New Orleans,
15:34 PM

Audubon Coastal Wildlife Network Releases Nine Kemp’s Ridley Sea Turtles

After months of recovery, nine critically endangered Kemp’s ridley sea turtles are now back home in the Gulf of Mexico. The turtles were released this week by Audubon Coastal Wildlife Network in Grand Isle, Louisiana.

Kemp’s ridley sea turtles are the smallest and most endangered species of sea turtle. These turtles were part of a large cold-stunning event along the New England coast and were taken to Audubon’s Aquatic Center at the Freeport-McMoRan Audubon Species Survival Center for treatment and rehabilitation. Based on their size, all were estimated to be between two and four years old. After months of recovery, each turtle was carefully released back to their native habitat by Coastal Wildlife Network staff.

These sea turtles suffered from chronic cold stunning after staying in coastal waters off Massachusetts too late into the season. Symptoms of cold-stunning can include decreased heart and respiration rates, decreased circulation, and lethargy. It can cause the turtles to float on the surface where they can suffer further cold conditions and develop shock and pneumonia.

“These nine are the first of a large group of  Kemp’s ridley sea turtles we have treated this year. It is tremendously rewarding to see them swim back into the Gulf of Mexico,” said Audubon Marine Mammal and Sea Turtle Stranding, Rescue, and Rehab Coordinator Gabriella Harlamert.  The remaining turtles need additional time to recover before they can be released.
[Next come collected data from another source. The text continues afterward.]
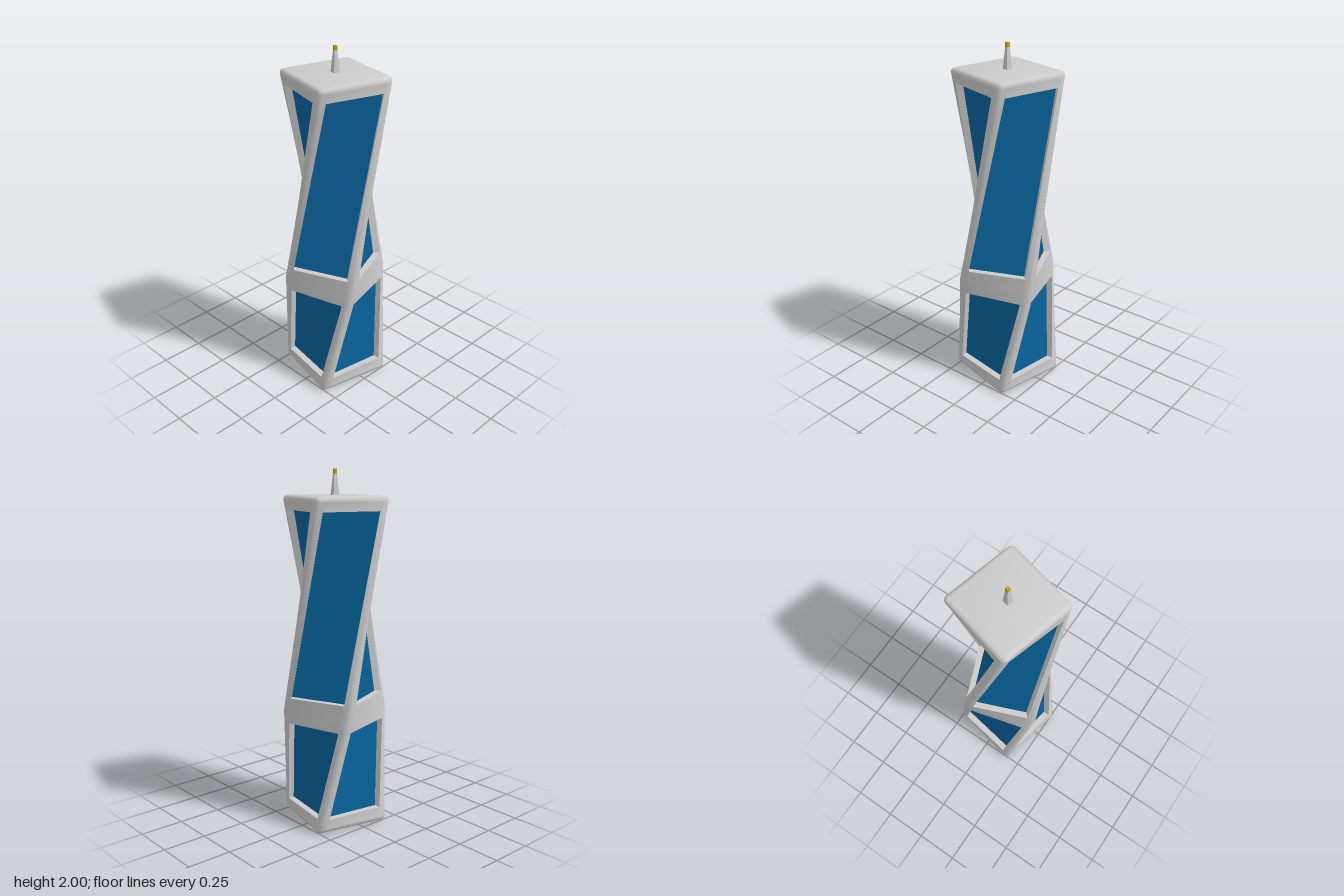
import * as THREE from 'three';
import { mergeGeometries, toCreasedNormals } from 'three/addons/utils/BufferGeometryUtils.js';

const HALF = 0.22;      // half width of the square plan
const R = 0.028;        // rounding of the outer edges
const POST = 0.05;      // visible width of a corner post on each side
const DEPTH = 0.038;    // recess of the glass
const STEPS = 4;        // segments per rounded edge
const HEIGHT = 1.86;
const LEVELS = [0, 0.67, HEIGHT];
const SCALES = [1.015, 1, 1.015];
const START = THREE.MathUtils.degToRad(-13.5);

// Point on side k: s runs along the side, d is depth below its face.
// The plan turns a quarter over the height, in two straight stages.
function pt(k, s, d, y) {
  const at = (i) => {
    const f = START + (LEVELS[i] / HEIGHT + k) * Math.PI / 2;
    const n = (HALF - d) * SCALES[i], t = s * SCALES[i];
    return new THREE.Vector3(
      Math.sin(f) * n + Math.cos(f) * t, LEVELS[i],
      Math.cos(f) * n - Math.sin(f) * t);
  };
  const i = y > LEVELS[1] ? 1 : 0;
  const m = (y - LEVELS[i]) / (LEVELS[i + 1] - LEVELS[i]);
  return at(i).lerp(at(i + 1), m);
}

// Surface through rows of points (rows go up, points go left to right).
function grid(rows) {
  const pos = [];
  for (let j = 0; j < rows.length - 1; j++) {
    for (let i = 0; i < rows[j].length - 1; i++) {
      const a = rows[j][i], b = rows[j][i + 1];
      const c = rows[j + 1][i + 1], d = rows[j + 1][i];
      for (const p of [a, b, c, a, c, d]) pos.push(p.x, p.y, p.z);
    }
  }
  const g = new THREE.BufferGeometry();
  g.setAttribute('position', new THREE.Float32BufferAttribute(pos, 3));
  return g;
}

function smooth(parts, crease) {
  const g = mergeGeometries(parts);
  g.computeVertexNormals();
  return toCreasedNormals(g, crease);
}

// Rounded corner between side k and the next one, with radius rho
function arc(k, y, rho) {
  const out = [];
  for (let i = 0; i <= STEPS; i++) {
    const a = (i / STEPS) * Math.PI / 2;
    out.push(pt(k, HALF - R + rho * Math.sin(a), R - rho * Math.cos(a), y));
  }
  return out;
}

// Corner post, cut into short lengths so that its twist stays smooth
function postGeometry(k) {
  const rows = [];
  const stops = [R, LEVELS[1], HEIGHT - R];
  for (let j = 0; j <= 16; j++) {
    const i = j < 8 ? 0 : 1;
    const y = THREE.MathUtils.lerp(stops[i], stops[i + 1], (j - 8 * i) / 8);
    rows.push([pt(k, HALF - POST, 0, y), ...arc(k, y, R), pt(k, HALF, POST, y)]);
  }
  return grid(rows);
}

function railGeometry(k, levels) {
  const s = HALF - POST;
  return grid(levels.map((y) => [pt(k, -s, 0, y), pt(k, s, 0, y)]));
}

// Rounded edge and flat face closing the top or the bottom
function capGeometry(top) {
  const rows = [];
  for (let j = 0; j <= STEPS; j++) {
    const b = (j / STEPS) * Math.PI / 2;
    const rise = R * Math.sin(b);
    const y = top ? HEIGHT - R + rise : R - rise;
    const ring = [0, 1, 2, 3].flatMap((k) => arc(k, y, R * Math.cos(b)));
    rows.push([...ring, ring[0]]);
  }
  rows.push(rows[0].map(() => new THREE.Vector3(0, top ? HEIGHT : 0, 0)));
  return grid(top ? rows : rows.reverse());
}

// Window corners, counter-clockwise: the opening in the face, and the glass
// pushed straight in along the mean normal of the twisted face
function windowCorners(k, [y0, y1]) {
  const s = HALF - POST;
  const outer = [pt(k, -s, 0, y0), pt(k, s, 0, y0), pt(k, s, 0, y1), pt(k, -s, 0, y1)];
  const [bl, br, tr, tl] = outer;
  const normal = tr.clone().sub(bl).cross(tl.clone().sub(br)).normalize();
  const inner = outer.map((p) => p.clone().addScaledVector(normal, -DEPTH));
  return { outer, inner, normal };
}

function revealGeometry(k, span) {
  const { outer, inner } = windowCorners(k, span);
  return grid([outer, inner].map((r) => [...r, r[0]]));
}

// Glass of two triangles, folded along one diagonal, shaded as one facet
function glassGeometry(k, span, fold) {
  const { inner, normal } = windowCorners(k, span);
  const g = new THREE.BufferGeometry().setFromPoints(inner);
  g.setAttribute('normal', new THREE.Float32BufferAttribute(
    inner.flatMap(() => normal.toArray()), 3));
  g.setIndex(fold);
  return g;
}

export function createModel() {
  const model = new THREE.Group();
  model.name = 'twistedTower';
  const grey = new THREE.MeshStandardMaterial({ color: 0xcccccc });
  const greyFlat = new THREE.MeshStandardMaterial({ color: 0xcccccc, flatShading: true });
  const blue = new THREE.MeshStandardMaterial({ color: 0x06639c, side: THREE.DoubleSide });
  const gold = new THREE.MeshStandardMaterial({ color: 0xc9a20c, flatShading: true });
  const add = (name, geometry, material) => {
    const mesh = new THREE.Mesh(geometry, material);
    mesh.name = name;
    model.add(mesh);
    return mesh;
  };

  // Frame: caps, posts and rails
  const lower = [0.083, 0.588], upper = [0.742, 1.78];
  const sides = [0, 1, 2, 3];
  const frame = [capGeometry(true), capGeometry(false)];
  for (const k of sides) {
    frame.push(
      postGeometry(k),
      railGeometry(k, [R, lower[0]]),
      railGeometry(k, [lower[1], LEVELS[1], upper[0]]),
      railGeometry(k, [upper[1], HEIGHT - R]));
  }
  add('frame', smooth(frame, 1), grey);
  add('windowReveals', smooth(sides.flatMap((k) =>
    [lower, upper].map((span) => revealGeometry(k, span))), 0.5), grey);

  // Glass: the lower panes fold outwards, the upper ones inwards
  for (const k of sides) {
    add('lowerGlass' + (k + 1), glassGeometry(k, lower, [0, 1, 3, 1, 2, 3]), blue);
    add('upperGlass' + (k + 1), glassGeometry(k, upper, [0, 1, 2, 0, 2, 3]), blue);
  }

  // Square tapering mast with a gilded tip
  const mast = (name, r1, r0, y0, y1, material) => {
    const mesh = add(name, new THREE.CylinderGeometry(r1, r0, y1 - y0, 4), material);
    mesh.position.y = (y0 + y1) / 2;
    mesh.rotation.y = Math.PI / 4 + START;
  };
  mast('mast', 0.012, 0.025, HEIGHT, 1.975, greyFlat);
  mast('mastTip', 0.012, 0.012, 1.975, 2, gold);
  return model;
}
Coordinated by Audubon Nature Institute, the Coastal Wildlife Network (CWN) is NOAA Fisheries’ primary stranding network response partner for marine mammals (dolphins and whales) and sea turtles in the State of Louisiana. CWN is committed to the humane care and treatment of injured, ill, or displaced marine animals in Louisiana and is the only entity in the state responsible for the rehabilitation of live marine mammals and sea turtles. The information CWN collects from stranded animals provides a snapshot into the health of the marine environment and provides a better understanding of threats to marine mammals and sea turtles in the wild.

The public is advised to report all stranded marine mammals and sea turtles (live or dead) to CWN at 877-942-5343.

When reporting strandings, the public should be prepared to give:

·       Exact location and/or GPS coordinates,

·       Photographs of the animal, and

·       Nature of the report (type of animal/live or dead/size, etc.).

Recommendations when reporting a live stranded animal include:

·       Put human safety above animal safety. If conditions are dangerous, do not attempt to approach the animal.

·       Keep crowds away and noise levels down to avoid causing stress to the animal.

·       Don't push an animal on shore back into the water.

·       If the animal returns to the water on its own, don't attempt to interact with it.

·       Leave all entanglements that may be present on the animal.


For more information, visit To donate to CWN and help their efforts to help these endangered animals, visit